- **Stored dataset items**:
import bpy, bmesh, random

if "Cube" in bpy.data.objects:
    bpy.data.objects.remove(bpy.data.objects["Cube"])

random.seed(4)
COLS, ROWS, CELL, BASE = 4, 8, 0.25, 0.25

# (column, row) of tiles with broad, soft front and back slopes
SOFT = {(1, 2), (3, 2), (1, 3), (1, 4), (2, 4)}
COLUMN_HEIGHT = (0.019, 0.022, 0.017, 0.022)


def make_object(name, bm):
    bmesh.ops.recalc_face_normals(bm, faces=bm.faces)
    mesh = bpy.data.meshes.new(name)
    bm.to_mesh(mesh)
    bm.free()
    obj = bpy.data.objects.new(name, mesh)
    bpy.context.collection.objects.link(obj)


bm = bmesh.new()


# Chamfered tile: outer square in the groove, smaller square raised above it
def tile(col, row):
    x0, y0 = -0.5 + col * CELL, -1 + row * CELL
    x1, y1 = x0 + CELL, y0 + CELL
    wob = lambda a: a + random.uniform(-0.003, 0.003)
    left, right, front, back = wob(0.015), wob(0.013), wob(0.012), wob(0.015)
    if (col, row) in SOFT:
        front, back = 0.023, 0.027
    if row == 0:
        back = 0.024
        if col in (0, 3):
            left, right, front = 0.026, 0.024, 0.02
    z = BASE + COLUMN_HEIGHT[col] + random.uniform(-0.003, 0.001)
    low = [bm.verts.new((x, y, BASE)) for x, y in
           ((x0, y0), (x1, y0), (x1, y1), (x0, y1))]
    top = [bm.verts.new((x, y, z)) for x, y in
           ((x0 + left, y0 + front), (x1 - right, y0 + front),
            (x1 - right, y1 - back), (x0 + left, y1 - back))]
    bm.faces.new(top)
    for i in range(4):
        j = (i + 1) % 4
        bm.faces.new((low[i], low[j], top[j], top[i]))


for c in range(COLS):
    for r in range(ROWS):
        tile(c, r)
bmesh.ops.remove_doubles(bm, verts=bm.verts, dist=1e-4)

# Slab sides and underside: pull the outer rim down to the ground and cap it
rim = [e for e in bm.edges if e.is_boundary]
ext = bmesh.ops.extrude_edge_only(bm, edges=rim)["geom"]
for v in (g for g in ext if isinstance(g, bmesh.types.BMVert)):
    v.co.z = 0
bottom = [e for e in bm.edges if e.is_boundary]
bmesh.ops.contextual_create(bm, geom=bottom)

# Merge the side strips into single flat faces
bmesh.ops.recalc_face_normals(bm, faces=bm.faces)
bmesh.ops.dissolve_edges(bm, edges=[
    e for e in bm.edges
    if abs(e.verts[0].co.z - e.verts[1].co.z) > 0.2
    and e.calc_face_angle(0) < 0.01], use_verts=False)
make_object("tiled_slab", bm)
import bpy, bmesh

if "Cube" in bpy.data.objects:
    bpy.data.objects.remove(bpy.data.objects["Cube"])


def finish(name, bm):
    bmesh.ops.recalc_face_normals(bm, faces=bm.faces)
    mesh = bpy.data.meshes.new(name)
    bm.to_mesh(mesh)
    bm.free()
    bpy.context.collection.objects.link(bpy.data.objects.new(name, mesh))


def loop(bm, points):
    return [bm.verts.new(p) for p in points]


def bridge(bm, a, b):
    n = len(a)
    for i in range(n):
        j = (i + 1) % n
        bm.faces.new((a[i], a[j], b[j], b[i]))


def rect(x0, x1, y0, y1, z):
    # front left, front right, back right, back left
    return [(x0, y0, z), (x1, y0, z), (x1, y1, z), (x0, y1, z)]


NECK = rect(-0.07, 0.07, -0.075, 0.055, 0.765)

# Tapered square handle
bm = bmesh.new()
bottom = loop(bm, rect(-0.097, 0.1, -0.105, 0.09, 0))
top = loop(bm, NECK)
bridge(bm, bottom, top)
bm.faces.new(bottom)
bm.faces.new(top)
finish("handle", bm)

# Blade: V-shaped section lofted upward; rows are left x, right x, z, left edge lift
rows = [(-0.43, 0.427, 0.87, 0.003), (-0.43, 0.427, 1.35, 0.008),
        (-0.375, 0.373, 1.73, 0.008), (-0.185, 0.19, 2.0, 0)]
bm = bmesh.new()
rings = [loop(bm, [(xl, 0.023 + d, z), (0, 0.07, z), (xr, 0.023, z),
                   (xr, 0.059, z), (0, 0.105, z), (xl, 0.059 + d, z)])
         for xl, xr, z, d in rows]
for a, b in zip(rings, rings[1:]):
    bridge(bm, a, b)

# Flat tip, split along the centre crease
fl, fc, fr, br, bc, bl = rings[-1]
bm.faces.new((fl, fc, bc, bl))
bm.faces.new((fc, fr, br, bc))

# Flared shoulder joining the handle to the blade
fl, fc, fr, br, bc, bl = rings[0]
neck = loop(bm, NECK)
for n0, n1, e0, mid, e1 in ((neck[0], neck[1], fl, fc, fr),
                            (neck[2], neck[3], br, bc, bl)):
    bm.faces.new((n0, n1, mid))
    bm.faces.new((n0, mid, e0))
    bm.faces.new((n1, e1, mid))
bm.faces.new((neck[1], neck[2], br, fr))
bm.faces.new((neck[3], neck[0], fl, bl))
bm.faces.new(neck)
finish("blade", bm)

- **Problem requirements**: Repeat the data in full. Nothing may be dropped or altered.

- **Answer to the exercise**:
import bpy, bmesh, random

if "Cube" in bpy.data.objects:
    bpy.data.objects.remove(bpy.data.objects["Cube"])

random.seed(4)
COLS, ROWS, CELL, BASE = 4, 8, 0.25, 0.25

# (column, row) of tiles with broad, soft front and back slopes
SOFT = {(1, 2), (3, 2), (1, 3), (1, 4), (2, 4)}
COLUMN_HEIGHT = (0.019, 0.022, 0.017, 0.022)


def make_object(name, bm):
    bmesh.ops.recalc_face_normals(bm, faces=bm.faces)
    mesh = bpy.data.meshes.new(name)
    bm.to_mesh(mesh)
    bm.free()
    obj = bpy.data.objects.new(name, mesh)
    bpy.context.collection.objects.link(obj)


bm = bmesh.new()


# Chamfered tile: outer square in the groove, smaller square raised above it
def tile(col, row):
    x0, y0 = -0.5 + col * CELL, -1 + row * CELL
    x1, y1 = x0 + CELL, y0 + CELL
    wob = lambda a: a + random.uniform(-0.003, 0.003)
    left, right, front, back = wob(0.015), wob(0.013), wob(0.012), wob(0.015)
    if (col, row) in SOFT:
        front, back = 0.023, 0.027
    if row == 0:
        back = 0.024
        if col in (0, 3):
            left, right, front = 0.026, 0.024, 0.02
    z = BASE + COLUMN_HEIGHT[col] + random.uniform(-0.003, 0.001)
    low = [bm.verts.new((x, y, BASE)) for x, y in
           ((x0, y0), (x1, y0), (x1, y1), (x0, y1))]
    top = [bm.verts.new((x, y, z)) for x, y in
           ((x0 + left, y0 + front), (x1 - right, y0 + front),
            (x1 - right, y1 - back), (x0 + left, y1 - back))]
    bm.faces.new(top)
    for i in range(4):
        j = (i + 1) % 4
        bm.faces.new((low[i], low[j], top[j], top[i]))


for c in range(COLS):
    for r in range(ROWS):
        tile(c, r)
bmesh.ops.remove_doubles(bm, verts=bm.verts, dist=1e-4)

# Slab sides and underside: pull the outer rim down to the ground and cap it
rim = [e for e in bm.edges if e.is_boundary]
ext = bmesh.ops.extrude_edge_only(bm, edges=rim)["geom"]
for v in (g for g in ext if isinstance(g, bmesh.types.BMVert)):
    v.co.z = 0
bottom = [e for e in bm.edges if e.is_boundary]
bmesh.ops.contextual_create(bm, geom=bottom)

# Merge the side strips into single flat faces
bmesh.ops.recalc_face_normals(bm, faces=bm.faces)
bmesh.ops.dissolve_edges(bm, edges=[
    e for e in bm.edges
    if abs(e.verts[0].co.z - e.verts[1].co.z) > 0.2
    and e.calc_face_angle(0) < 0.01], use_verts=False)
make_object("tiled_slab", bm)
import bpy, bmesh

if "Cube" in bpy.data.objects:
    bpy.data.objects.remove(bpy.data.objects["Cube"])


def finish(name, bm):
    bmesh.ops.recalc_face_normals(bm, faces=bm.faces)
    mesh = bpy.data.meshes.new(name)
    bm.to_mesh(mesh)
    bm.free()
    bpy.context.collection.objects.link(bpy.data.objects.new(name, mesh))


def loop(bm, points):
    return [bm.verts.new(p) for p in points]


def bridge(bm, a, b):
    n = len(a)
    for i in range(n):
        j = (i + 1) % n
        bm.faces.new((a[i], a[j], b[j], b[i]))


def rect(x0, x1, y0, y1, z):
    # front left, front right, back right, back left
    return [(x0, y0, z), (x1, y0, z), (x1, y1, z), (x0, y1, z)]


NECK = rect(-0.07, 0.07, -0.075, 0.055, 0.765)

# Tapered square handle
bm = bmesh.new()
bottom = loop(bm, rect(-0.097, 0.1, -0.105, 0.09, 0))
top = loop(bm, NECK)
bridge(bm, bottom, top)
bm.faces.new(bottom)
bm.faces.new(top)
finish("handle", bm)

# Blade: V-shaped section lofted upward; rows are left x, right x, z, left edge lift
rows = [(-0.43, 0.427, 0.87, 0.003), (-0.43, 0.427, 1.35, 0.008),
        (-0.375, 0.373, 1.73, 0.008), (-0.185, 0.19, 2.0, 0)]
bm = bmesh.new()
rings = [loop(bm, [(xl, 0.023 + d, z), (0, 0.07, z), (xr, 0.023, z),
                   (xr, 0.059, z), (0, 0.105, z), (xl, 0.059 + d, z)])
         for xl, xr, z, d in rows]
for a, b in zip(rings, rings[1:]):
    bridge(bm, a, b)

# Flat tip, split along the centre crease
fl, fc, fr, br, bc, bl = rings[-1]
bm.faces.new((fl, fc, bc, bl))
bm.faces.new((fc, fr, br, bc))

# Flared shoulder joining the handle to the blade
fl, fc, fr, br, bc, bl = rings[0]
neck = loop(bm, NECK)
for n0, n1, e0, mid, e1 in ((neck[0], neck[1], fl, fc, fr),
                            (neck[2], neck[3], br, bc, bl)):
    bm.faces.new((n0, n1, mid))
    bm.faces.new((n0, mid, e0))
    bm.faces.new((n1, e1, mid))
bm.faces.new((neck[1], neck[2], br, fr))
bm.faces.new((neck[3], neck[0], fl, bl))
bm.faces.new(neck)
finish("blade", bm)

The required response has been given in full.